Attorney says state withholding info in ATV death suit
An attorney for the family of Damon Grimes, the 15-year-old ATV driver who died in a crash after a Michigan State Police crew chased him and stunned him with a Taser, claimed Tuesday the state is withholding information in a federal lawsuit.
A lawyer for the Michigan Attorney General’s Office, which is representing the state police in connection with the Aug. 26 incident, countered the matter should be put on hold for 90 days to allow Wayne County prosecutors to decide whether to charge the troopers with crimes.
Meanwhile, U.S. District Judge Gershwin A. Drain questioned why two criminal investigations into Grimes’ death are taking so long.
“I’m a little disturbed about the delay in getting a decision on prosecution,” Drain said during a hearing Tuesday. “It’s not that complicated of a case. It’s pretty straightforward. The facts are not convoluted.”
Detroit police and state police launched separate criminal investigations after Grimes’ death. State police say Grimes was driving his ATV illegally in the street and did not comply with their orders to stop.

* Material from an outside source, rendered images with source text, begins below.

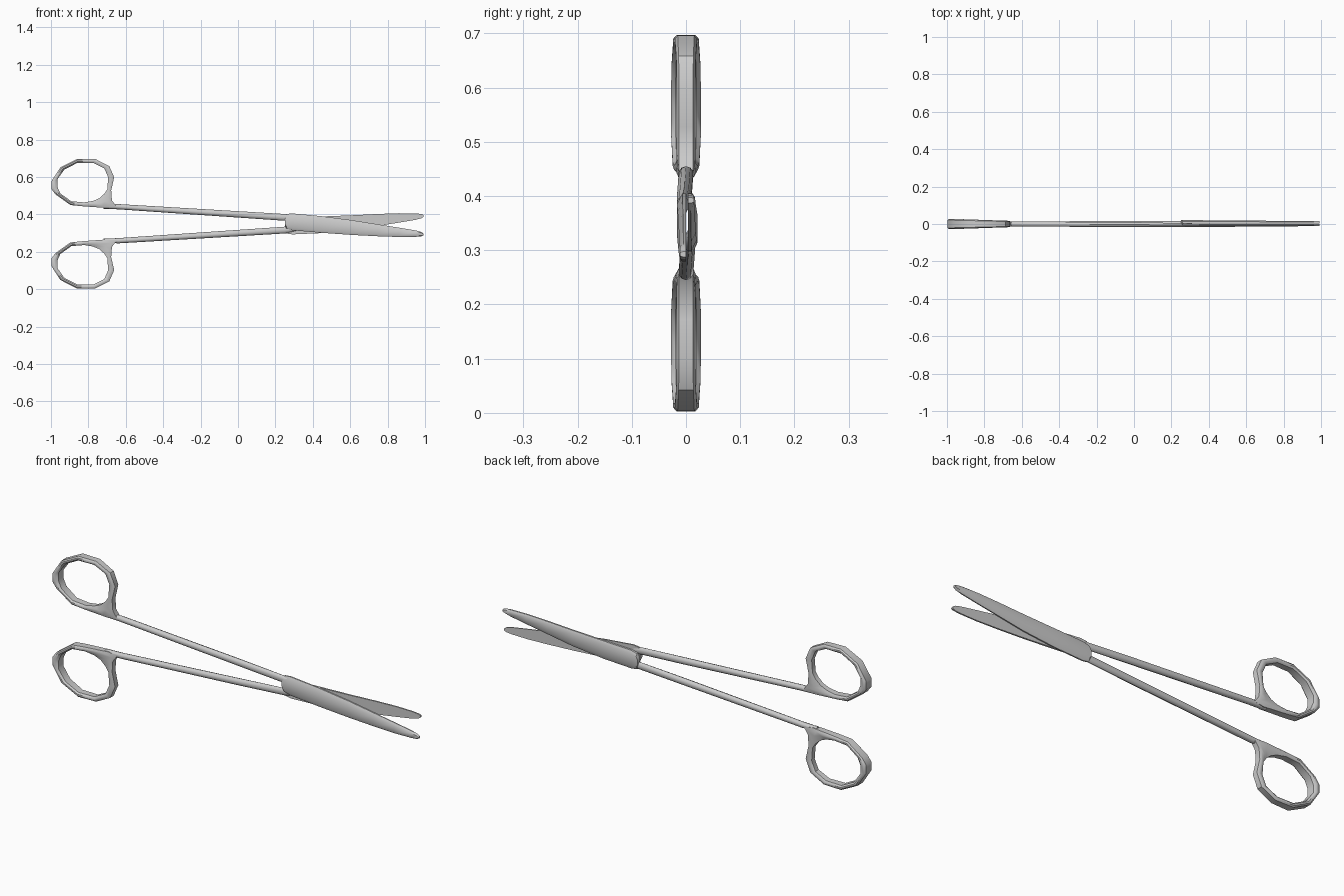
import bpy, bmesh, math

if "Cube" in bpy.data.objects:
    bpy.data.objects.remove(bpy.data.objects["Cube"])

MID = 0.35  # height of the axis about which the two halves are turned


def loft(name, sections, closed=False):
    """Skin a list of equal-length point rings, capped or joined end to end."""
    bm = bmesh.new()
    rings = [[bm.verts.new(p) for p in s] for s in sections]
    n, m = len(rings), len(rings[0])
    for i in range(n if closed else n - 1):
        a, b = rings[i], rings[(i + 1) % n]
        for j in range(m):
            k = (j + 1) % m
            bm.faces.new((a[j], a[k], b[k], b[j]))
    if not closed:
        bm.faces.new(rings[0])
        bm.faces.new(rings[-1])
    bmesh.ops.recalc_face_normals(bm, faces=bm.faces)
    me = bpy.data.meshes.new(name)
    bm.to_mesh(me)
    bm.free()
    ob = bpy.data.objects.new(name, me)
    bpy.context.collection.objects.link(ob)
    bpy.ops.object.select_all(action='DESELECT')
    ob.select_set(True)
    bpy.context.view_layer.objects.active = ob
    bpy.ops.object.shade_smooth_by_angle(angle=math.radians(38))
    return ob


# finger ring: outer x, z and inner x, z, with the web toward the shank
RING = [(-.998, .576, -.966, .587), (-.950, .651, -.928, .640),
        (-.859, .697, -.859, .675), (-.763, .696, -.774, .675),
        (-.688, .658, -.715, .646), (-.662, .598, -.694, .598),
        (-.678, .528, -.699, .534), (-.674, .475, -.715, .510),
        (-.650, .441, -.742, .486), (-.700, .434, -.775, .472),
        (-.827, .443, -.822, .464), (-.896, .450, -.891, .470),
        (-.976, .507, -.950, .512), (-.998, .536, -.966, .548)]
# shank: x, centre z, half height, half depth, centre y
SHANK = [(-.72, .440, .010, .012, 0), (-.64, .441, .014, .014, 0),
         (0, .400, .017, .014, -.003), (.25, .384, .018, .011, -.006),
         (.33, .372, .015, .006, -.009)]
# blade: x, lower z, upper z
BLADE = [(.250, .345, .385), (.258, .325, .402), (.290, .315, .405),
         (.440, .302, .391), (.610, .290, .369), (.747, .283, .347),
         (.860, .279, .329), (.950, .280, .314), (.980, .283, .306),
         (.992, .288, .298)]

for side, s in (("front", 1), ("back", -1)):
    def place(x, y, z, y0=0.0, dz=0.0):
        return (x, y0 + s * y, MID + s * (z - MID) + dz)

    # finger ring
    secs = []
    for ox, oz, ix, iz in RING:
        h = .028 - (ox + 1) * .032
        prof = [(0, -.7), (.35, -1), (.7, -1), (1, -.75),
                (1, .75), (.7, 1), (.35, 1), (0, .7)]
        secs.append([place(ix + (ox - ix) * t, h * v, iz + (oz - iz) * t)
                     for t, v in prof])
    loft(side + "_finger_ring", secs, closed=True)

    # shank
    secs = []
    for x, z, hz, hy, yc in SHANK:
        angles = [math.tau * (k + .5) / 10 for k in range(10)]
        secs.append([place(x, yc + hy * math.cos(a), z + hz * math.sin(a))
                     for a in angles])
    loft(side + "_shank", secs)

    # blade, flat inside and bevelled outside; the back one sits slightly lower
    secs = []
    for x, lo, hi in BLADE:
        w, t = hi - lo, 1 - .35 * max(0, (x - .25) / .75)
        dz = 0 if s > 0 else -.015 * min(1, (x - .25) / .3)
        prof = [(-.002, lo), (-.012, lo), (-.019, lo + .15 * w),
                (-.019, hi - .22 * w), (-.009, hi), (-.002, hi)]
        secs.append([place(x, -.002 + (y + .002) * t, z, .002, dz)
                     for y, z in prof])
    loft(side + "_blade", secs)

Trooper Ethan Berger, who drove the police cruiser, chased Grimes after he didn’t stop. At one point during the pursuit, Berger’s partner, Mark Bessner, deployed his Taser, hitting Grimes, who plowed into a flatbed and died from blunt-force head injuries.
Assistant Wayne County Prosecutor Maria Miller said in an email Tuesday: “The Wayne County Prosecutor’s Office has not received the completed investigations from DPD and MSP yet. Until that happens we are not in a position to begin our independent investigation and review of this case.”
But Detroit Police Chief James Craig said Tuesday his detectives turned over the results of their investigation “three or four weeks ago.”
“During a briefing last week, we were told (prosecutors) are waiting for some forensic analysis to be returned, and they’re doing their own interviews of witnesses,” Craig said. “But as far as we’re concerned, we’ve turned the file over to them.”
State police submitted their investigation last month, but prosecutors returned it for further work.
“The MSP is fully committed to conducting a thorough and complete investigation,” state police spokeswoman Shanon Banner said. “To that end, we’ve worked very closely with the Wayne County Prosecutor’s Office to ensure they have all the information they may need to make a charging determination. Our focus in this case, as in all cases, is to conduct the investigation in the most expeditious manner possible.”
During Tuesday’s federal court hearing, Fieger Law attorney Gina Puzzuoli said state police “blatantly refuse to provide any information in this case. This whole case is shrouded in secrecy. We had to fight to just get the names of the people involved.
“The state has fought us at every step,” she said.
Puzzuoli also said her office has been unable to serve Bessner with a subpoena to appear for questioning because he won’t answer his door. Puzzuoli said process servers taped a notice on Bessner’s door and posted an item in the Detroit Legal News, to no avail.
“We don’t know where he is,” she said.
Bessner, Berger and a sergeant who removed a Taser wire from the crime scene, according to Detroit police sources, were all suspended after the incident. Bessner later resigned. The sergeant was identified in a court filing as Jacob Liss.
John Fedynsky of the Michigan Attorney General’s Office filed a motion Tuesday to prevent Grimes’ attorneys from getting more information about the case until a decision is made whether to charge Bessner, Berger or Liss with crimes.
Fedynsky asked Drain to put the lawsuit on hold for 90 days to give prosecutors to decide whether to bring criminal charges against the troopers.
Grimes’ attorneys have subpoenaed the court for information about the case. They also filed a Freedom of Information Act request for the same information.
Fedynsky insisted Fieger filed the initial lawsuit too soon after the incident to allow criminal investigations to take place, and said releasing information could taint the inquiries.
“The court should stay this civil case entirely pending the criminal investigation,” Fedynsky said. “We’re asking the court to quash the subpoena (seeking information in the case) and stay the case pending the prosecutors’ decision.”
Drain said he would rule on the state’s motion within a week.
Wayne State University Law professor Peter Henning, a former federal prosecutor, said it’s not unusual for judges to grant requests to withhold information in a civil case until the criminal investigations play out.
“Generally, the police authorities want to complete the criminal investigations before allowing civil discovery,” Henning said. “Judges are worried someone could use civil discovery to taint the criminal investigation.
“I can see why the state is requesting (the 90-day stay),” Henning said. “Discovery is broader in a civil case than in a criminal case. For instance, you can’t depose someone in a criminal matter, but you can in a civil case.
“Also, because these are police officers, they may be required by internal rules to give a statement in the criminal investigation,” Henning said. “But if they’re called to testify in the civil case, they might well assert their Fifth Amendment rights. But if the plaintiffs in the civil suit get ahold of that statement, they can use it against the officers.”